What this means for agents: Instead of using Lookalike audiences to target people similar to those already in your funnel or client base, you will now need to create a Special Ad Audience. This audience is essentially a Lookalike audience but does not consider age, gender, ZIP Code, or other demographic information prohibited by the Housing Special Ad Category. While it is less specific, Special Ad Audiences are still an effective way to reach a qualified audience with your real estate Facebook ads.
Looking ahead to 2020, Facebook will continue to roll out updates to its advertising policies to ensure that they are non-discriminatory and inclusive.
At the beginning of next year, advertisers and developers will be required to update campaigns that launched before December 4. In addition, Facebook stated that as part of its new policies it will enable people to search and view all current housing ads in the U.S., regardless of whether those ads would potentially be shown to them.
While Facebook’s Special Ad Categories present many limitations for real estate agents, Facebook ads still have one of the highest ROI’s when it comes to real estate advertising.
In addition to targeting, Facebook ads are so effective because Facebook’s algorithm delivers your ads based on who is most likely to complete your campaign objective. Carefully determine your campaign objective for your ad to ensure that you achieve the highest ROI possible.
Targeting your website visitors from your Facebook pixel is another strategy to reach a highly targeted audience that is already interested in your business, while still complying with Facebook’s targeting policies.
It is also important to make sure that your copy and creative clearly communicate the details of your ad. This way, your audience can self-select for ads that they are interested in, and you’ll get higher quality leads from your ads.

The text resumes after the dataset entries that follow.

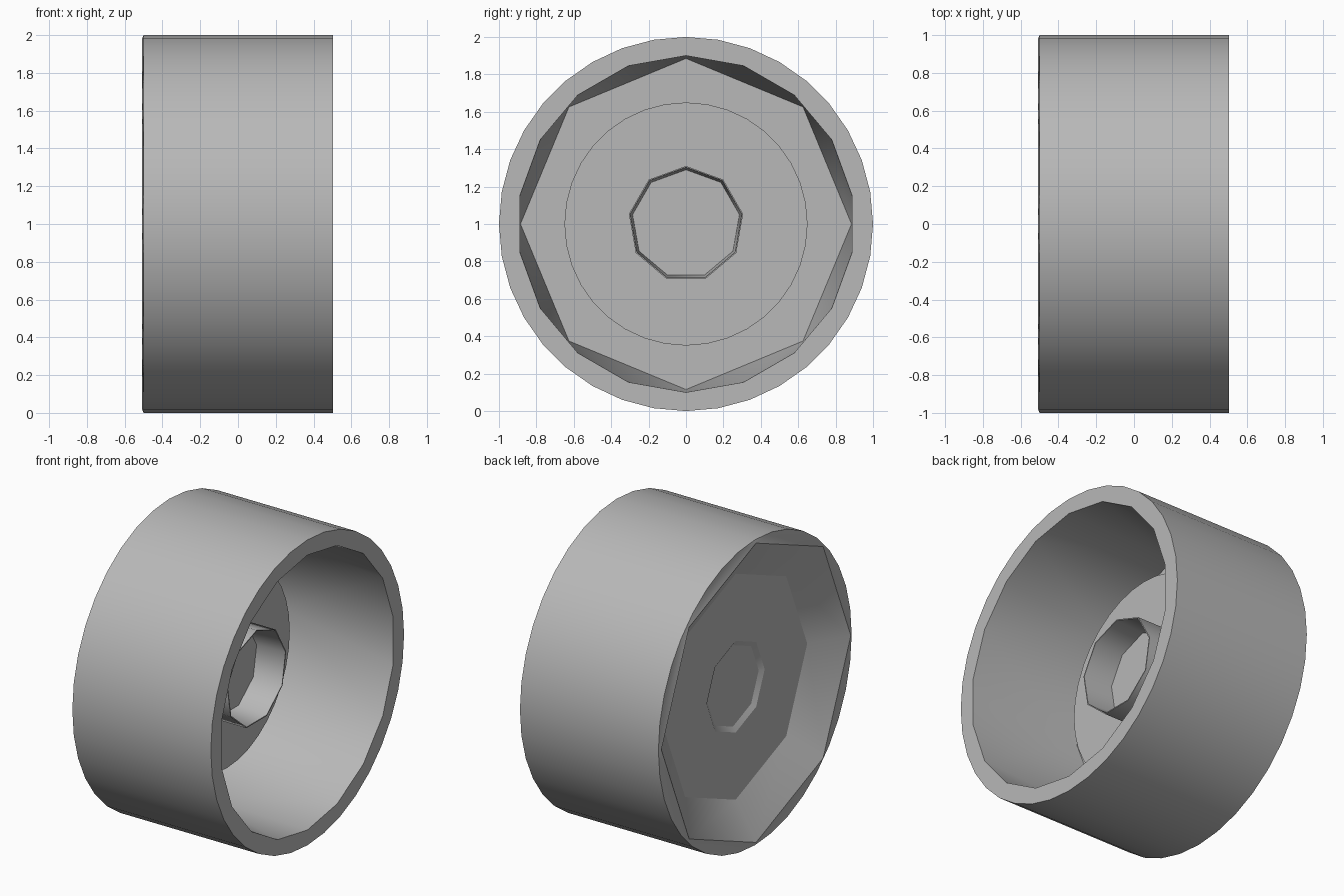
import bpy
import bmesh
from math import sin, cos, tau

cube = bpy.data.objects.get("Cube")
if cube:
    bpy.data.objects.remove(cube, do_unlink=True)

grey = bpy.data.materials.new("plain_grey")
grey.use_nodes = True
COLOUR = (0.48, 0.48, 0.48, 1)
grey.diffuse_color = COLOUR
grey.node_tree.nodes["Principled BSDF"].inputs["Base Color"].default_value = COLOUR


def lathe(name, rings):
    """Closed solid about the x axis from (radius, x, sides) rings, capped at both ends."""
    bm = bmesh.new()
    loops = []
    for radius, x, sides in rings:
        verts = [bm.verts.new((x, radius * sin(tau * i / sides),
                               radius * cos(tau * i / sides))) for i in range(sides)]
        if not loops:
            bm.faces.new(verts)
        loops.append([bm.edges.get((verts[i], verts[i - 1]))
                      or bm.edges.new((verts[i], verts[i - 1])) for i in range(sides)])
    bm.faces.new(verts)
    for a, b in zip(loops, loops[1:]):
        bmesh.ops.bridge_loops(bm, edges=a + b)
    bmesh.ops.recalc_face_normals(bm, faces=bm.faces[:])
    # smooth around the axis, crisp along every ring
    for face in bm.faces:
        face.smooth = True
    for loop in loops:
        for edge in loop:
            edge.smooth = False
    mesh = bpy.data.meshes.new(name)
    bm.to_mesh(mesh)
    bm.free()
    mesh.materials.append(grey)
    obj = bpy.data.objects.new(name, mesh)
    obj.location.z = 1
    bpy.context.collection.objects.link(obj)
    return obj


# Wheel: shallow dish on the right side, tread, deep recess with a raised centre
lathe("wheel_body", [
    (0.15, -0.27, 8), (0.30, -0.36, 8), (0.74, -0.36, 8), (0.98, -0.508, 8),
    (1.00, -0.50, 36), (1.00, 0.503, 36),
    (0.90, 0.503, 18), (0.885, -0.30, 8), (0.77, -0.30, 18), (0.73, -0.34, 18),
    (0.65, -0.34, 36), (0.65, -0.08, 36),
])

# Hollow collar standing on the raised centre
lathe("hub_collar", [
    (0.31, -0.10, 9), (0.31, 0.135, 9), (0.303, 0.135, 9), (0.29, -0.065, 9),
])

# Axle end in the middle of the dish
lathe("axle_knob", [
    (0.15, -0.25, 18), (0.15, -0.305, 18), (0.14, -0.312, 18),
])
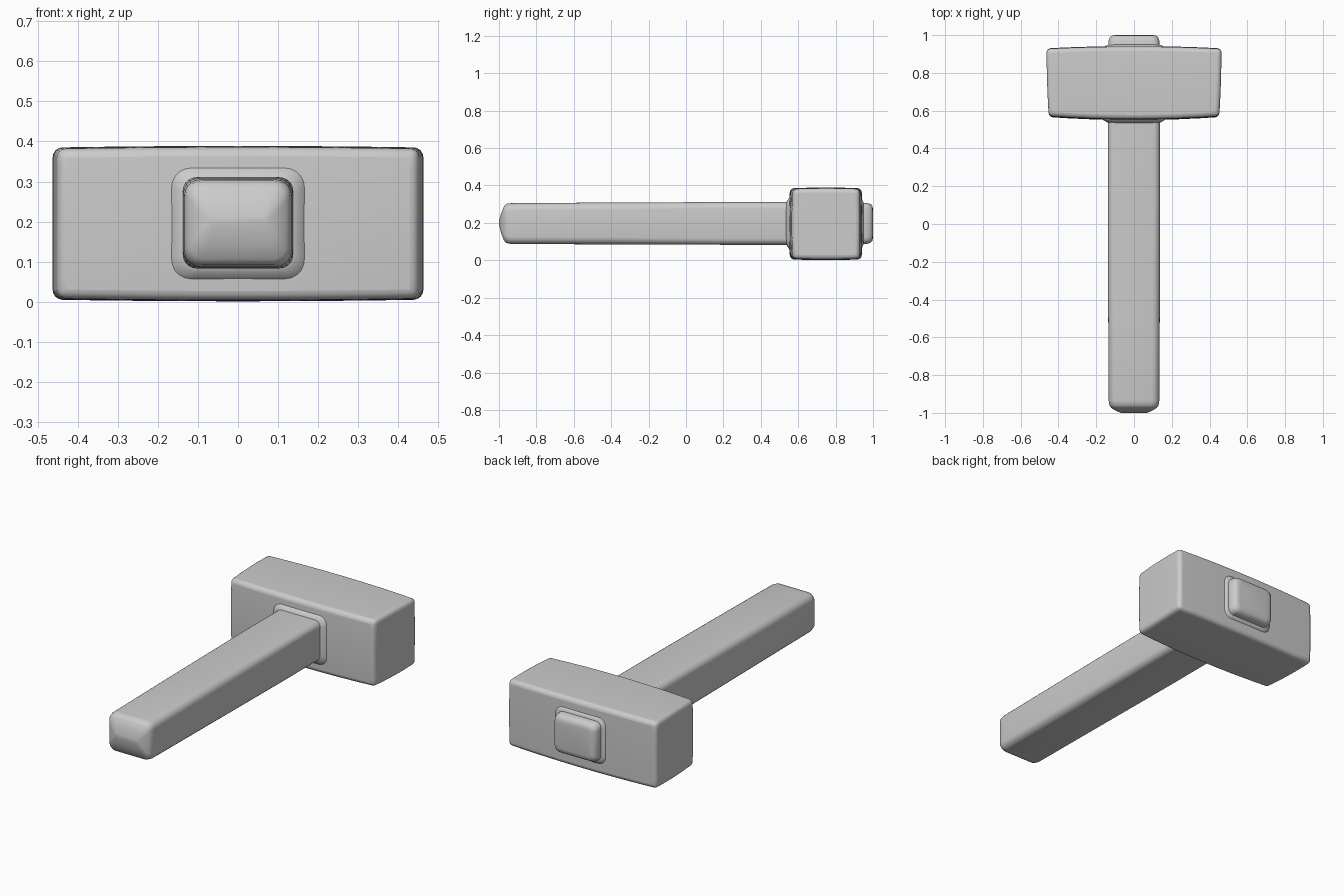
import bpy, bmesh, math

if "Cube" in bpy.data.objects:
    bpy.data.objects.remove(bpy.data.objects["Cube"])


def finish(bm, name, bevel=0.0, angle=50):
    bmesh.ops.recalc_face_normals(bm, faces=bm.faces)
    me = bpy.data.meshes.new(name)
    bm.to_mesh(me)
    bm.free()
    ob = bpy.data.objects.new(name, me)
    bpy.context.collection.objects.link(ob)
    bpy.ops.object.select_all(action='DESELECT')
    ob.select_set(True)
    bpy.context.view_layer.objects.active = ob
    if bevel:
        m = ob.modifiers.new("rounded_edges", 'BEVEL')
        m.width = bevel
        m.segments = 4
        m.limit_method = 'ANGLE'
        m.angle_limit = math.radians(40)
    bpy.ops.object.shade_smooth_by_angle(angle=math.radians(angle))
    return ob


def rounded_section(bm, y, hx, z0, z1, r, n=5):
    """Rounded rectangle lying in the xz plane."""
    cz, hz = (z0 + z1) / 2, (z1 - z0) / 2
    r = min(r, hx, hz)
    verts = []
    for q, (sx, sz) in enumerate(((1, 1), (-1, 1), (-1, -1), (1, -1))):
        for i in range(n + 1):
            a = math.pi / 2 * (q + i / n)
            verts.append(bm.verts.new((sx * (hx - r) + r * math.cos(a), y,
                                       cz + sz * (hz - r) + r * math.sin(a))))
    return verts


def loft(name, sections):
    bm = bmesh.new()
    rings = [rounded_section(bm, *s) for s in sections]
    for a, b in zip(rings, rings[1:]):
        for i in range(len(a)):
            j = (i + 1) % len(a)
            bm.faces.new((a[i], a[j], b[j], b[i]))
    bm.faces.new(rings[0])
    bm.faces.new(rings[-1])
    return finish(bm, name)


# Handle: one rounded bar through the head, domed at the grip end
loft("handle", [
    (-1.0, 0.07, 0.19, 0.212, 0.01),
    (-0.988, 0.098, 0.145, 0.252, 0.025),
    (-0.974, 0.12, 0.107, 0.287, 0.035),
    (-0.96, 0.13, 0.092, 0.302, 0.04),
    (-0.935, 0.134, 0.087, 0.305, 0.04),
    (-0.4, 0.137, 0.085, 0.309, 0.04),
    (0.2, 0.138, 0.083, 0.311, 0.035),
    (0.55, 0.138, 0.083, 0.311, 0.035),
    (0.93, 0.136, 0.086, 0.308, 0.035),
    (0.97, 0.134, 0.088, 0.306, 0.035),
    (0.988, 0.128, 0.094, 0.30, 0.035),
    (0.997, 0.117, 0.105, 0.289, 0.03),
    (1.0, 0.10, 0.122, 0.272, 0.025),
])

# Head: block with gently bulging faces, slightly wider at the back
bm = bmesh.new()
bmesh.ops.create_cube(bm, size=2)
bmesh.ops.subdivide_edges(bm, edges=bm.edges[:], cuts=7, use_grid_fill=True)
for v in bm.verts:
    u, w, t = v.co
    fx, fy, ft = 1 - u * u, 1 - w * w, 1 - t * t
    x = u * (0.457 + 0.006 * w + 0.003 * fy)
    front = 0.572 - 0.016 * fx - 0.006 * ft
    back = 0.927 + 0.012 * fx + 0.003 * ft
    y = front + (back - front) * (w + 1) / 2
    z = 0.195 + t * (0.186 + 0.004 * fx + 0.004 * fy)
    v.co = (x, y, z)
finish(bm, "head", bevel=0.022)

# Collars: soft lips where the handle enters and leaves the head
loft("front_collar", [
    (0.58, 0.18, 0.045, 0.345, 0.05),
    (0.552, 0.165, 0.058, 0.333, 0.05),
    (0.542, 0.148, 0.073, 0.32, 0.045),
    (0.535, 0.137, 0.084, 0.31, 0.04),
])
loft("back_collar", [
    (0.92, 0.165, 0.06, 0.335, 0.05),
    (0.942, 0.155, 0.068, 0.326, 0.045),
    (0.949, 0.136, 0.086, 0.308, 0.04),
])
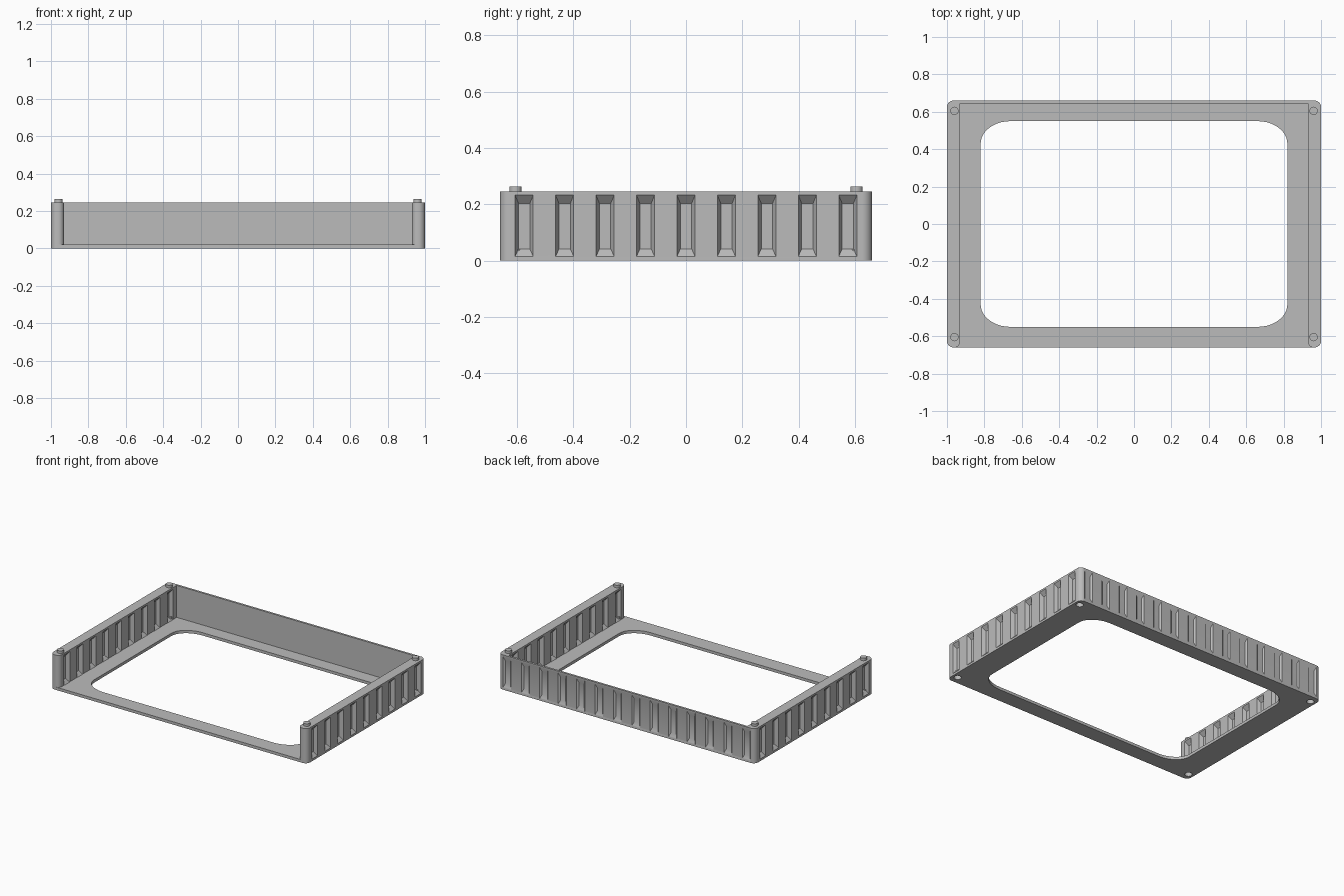
import bpy, bmesh
from math import cos, sin, pi
from mathutils import Vector

cube = bpy.data.objects.get("Cube")
if cube:
    bpy.data.objects.remove(cube)

HX, HY = 1.0, 0.66          # half footprint
TOP, FLOOR = 0.245, 0.02    # wall top and base thickness
SIDE, BACK = 0.07, 0.015    # wall thicknesses
PEG = (0.96, 0.605)
PITCH = 0.1435

grey = bpy.data.materials.new("plain grey")
grey.use_nodes = True
grey.diffuse_color = (0.5, 0.5, 0.5, 1)
grey.node_tree.nodes["Principled BSDF"].inputs["Base Color"].default_value = (0.5, 0.5, 0.5, 1)


def finish(bm, name):
    bmesh.ops.recalc_face_normals(bm, faces=bm.faces)
    mesh = bpy.data.meshes.new(name)
    bm.to_mesh(mesh)
    bm.free()
    mesh.materials.append(grey)
    obj = bpy.data.objects.new(name, mesh)
    bpy.context.collection.objects.link(obj)
    return obj


def rounded(corners, steps=10):
    """Outline from (x, y, rx, ry) corners; each axis-aligned corner is an elliptic arc."""
    pts = []
    for i, (x, y, rx, ry) in enumerate(corners):
        p = Vector((x, y))
        if rx == 0:
            pts.append(p)
            continue
        prev, nxt = corners[i - 1], corners[(i + 1) % len(corners)]
        a = (Vector(prev[:2]) - p).normalized()
        b = (Vector(nxt[:2]) - p).normalized()
        for k in range(steps + 1):
            t = k / steps * pi / 2
            off = a * (1 - sin(t)) + b * (1 - cos(t))
            pts.append(p + Vector((off.x * rx, off.y * ry)))
    return pts


def extrude(bm, outline, z0, z1):
    face = bm.faces.new([bm.verts.new((p.x, p.y, z0)) for p in outline])
    res = bmesh.ops.extrude_face_region(bm, geom=[face])
    verts = [v for v in res["geom"] if isinstance(v, bmesh.types.BMVert)]
    bmesh.ops.translate(bm, verts=verts, vec=(0, 0, z1 - z0))


def rectangle(hx, hy, rx, ry):
    return rounded([(hx, hy, rx, ry), (-hx, hy, rx, ry), (-hx, -hy, rx, ry), (hx, -hy, rx, ry)])


def cylinder(bm, x, y, z0, z1, r):
    ring = [Vector((x + r * cos(k * pi / 16), y + r * sin(k * pi / 16))) for k in range(32)]
    extrude(bm, ring, z0, z1)


def pocket(bm, origin, normal, depth):
    """Tapered recess sunk into a wall face at origin."""
    n = Vector(normal)
    side = Vector((-n.y, n.x, 0))
    rings = []
    for out, half, low, high in ((-depth, 0.02, 0.042, 0.203),
                                 (0, 0.032, 0.015, 0.232),
                                 (0.002, 0.032, 0.015, 0.232)):
        base = Vector(origin) + n * out
        rings.append([bm.verts.new(base + side * s * half + Vector((0, 0, z)))
                      for s, z in ((-1, low), (1, low), (1, high), (-1, high))])
    bm.faces.new(rings[0])
    bm.faces.new(rings[-1])
    for lower, upper in zip(rings, rings[1:]):
        for i in range(4):
            j = (i + 1) % 4
            bm.faces.new((lower[i], lower[j], upper[j], upper[i]))


def cut(obj, cutter):
    mod = obj.modifiers.new("cut", "BOOLEAN")
    mod.operation = "DIFFERENCE"
    mod.solver = "EXACT"
    mod.object = cutter
    bpy.ops.object.select_all(action="DESELECT")
    bpy.context.view_layer.objects.active = obj
    obj.select_set(True)
    bpy.ops.object.modifier_apply(modifier=mod.name)


def smooth(obj):
    bpy.ops.object.select_all(action="DESELECT")
    bpy.context.view_layer.objects.active = obj
    obj.select_set(True)
    bpy.ops.object.shade_smooth_by_angle()


# Base plate with rounded outer corners
R = 0.035
bm = bmesh.new()
extrude(bm, rectangle(HX, HY, R, R), 0, FLOOR)
base = finish(bm, "base_frame")

# Three walls in a U, open at the front
ix, iy = HX - SIDE, HY - BACK
bm = bmesh.new()
extrude(bm, rounded([(HX, -HY, R, R), (HX, HY, R, R), (-HX, HY, R, R), (-HX, -HY, R, R),
                     (-ix, -HY, 0.03, 0.03), (-ix, iy, 0, 0), (ix, iy, 0, 0),
                     (ix, -HY, 0.03, 0.03)]), FLOOR, TOP)
walls = finish(bm, "walls")

# Cutter for the large opening
bm = bmesh.new()
extrude(bm, rectangle(0.82, 0.55, 0.16, 0.12), -0.1, 0.1)
opening = finish(bm, "opening_cutter")

# Cutter for wall pockets and the sockets under the corners
bm = bmesh.new()
for s in (-1, 1):
    for k in range(9):
        y = (k - 4) * PITCH
        pocket(bm, (s * HX, y, 0), (s, 0, 0), 0.025)
        pocket(bm, (s * ix, y, 0), (-s, 0, 0), 0.025)
    for t in (-1, 1):
        cylinder(bm, s * PEG[0], t * PEG[1], -0.05, 0.04, 0.024)
for k in range(14):
    pocket(bm, ((k - 6.5) * PITCH, HY, 0), (0, 1, 0), 0.01)
recesses = finish(bm, "recess_cutter")

cut(base, opening)
for part in (base, walls):
    cut(part, recesses)
    smooth(part)
for helper in (opening, recesses):
    bpy.data.objects.remove(helper)

# Stacking pegs on the four corners
for s, side in ((-1, "right"), (1, "left")):
    for t, end in ((-1, "front"), (1, "back")):
        bm = bmesh.new()
        cylinder(bm, s * PEG[0], t * PEG[1], TOP - 0.005, 0.263, 0.022)
        smooth(finish(bm, f"{end}_{side}_peg"))
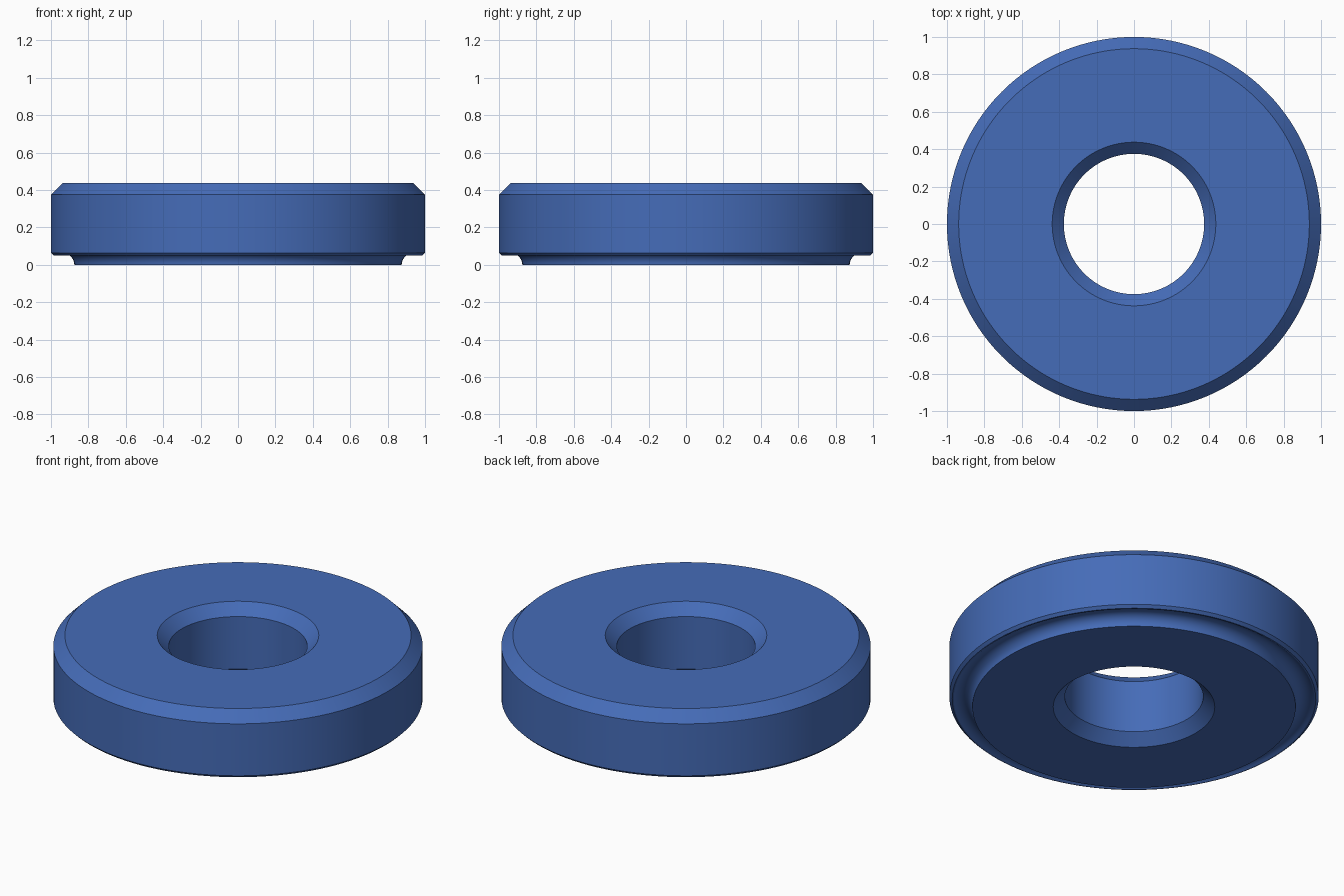
import bpy, bmesh, math

if "Cube" in bpy.data.objects:
    bpy.data.objects.remove(bpy.data.objects["Cube"])

SEGMENTS = 128

# Cross-section (radius, height) of the ring, walked from the bore outward
profile = [
    (0.4375, 0.0), (0.375, 0.0625),           # lower bore chamfer
    (0.375, 0.375), (0.4375, 0.4375),         # bore and upper chamfer
    (0.9375, 0.4375), (1.0, 0.375),           # top face and outer chamfer
    (1.0, 0.0645), (0.9845, 0.049),           # outer wall and small lower chamfer
]
# Rounded groove under the rim, ending at the edge of the bottom face
start = math.asin(0.049 / 0.0625)
for i in range(13):
    a = start + (math.pi - start) * i / 12
    profile.append((0.9375 + 0.0625 * math.cos(a), 0.0625 * math.sin(a)))

# Revolve the closed cross-section around z
bm = bmesh.new()
rings = []
for s in range(SEGMENTS):
    t = 2 * math.pi * s / SEGMENTS
    rings.append([bm.verts.new((r * math.cos(t), r * math.sin(t), z)) for r, z in profile])
n = len(profile)
for s in range(SEGMENTS):
    a, b = rings[s], rings[(s + 1) % SEGMENTS]
    for i in range(n):
        j = (i + 1) % n
        bm.faces.new((a[i], b[i], b[j], a[j]))
bmesh.ops.recalc_face_normals(bm, faces=bm.faces)

mesh = bpy.data.meshes.new("grooved_ring")
bm.to_mesh(mesh)
bm.free()
ring = bpy.data.objects.new("grooved_ring", mesh)
bpy.context.collection.objects.link(ring)

# Blue finish
blue = bpy.data.materials.new("blue")
blue.diffuse_color = (0.06, 0.15, 0.48, 1.0)
blue.use_nodes = True
blue.node_tree.nodes["Principled BSDF"].inputs["Base Color"].default_value = blue.diffuse_color
mesh.materials.append(blue)

# Smooth round walls, sharp chamfer edges
bpy.context.view_layer.objects.active = ring
ring.select_set(True)
bpy.ops.object.shade_smooth_by_angle(angle=math.radians(30))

With a few adaptations to your ad targeting, you'll ensure that your ads are still producing quality results for your real estate business.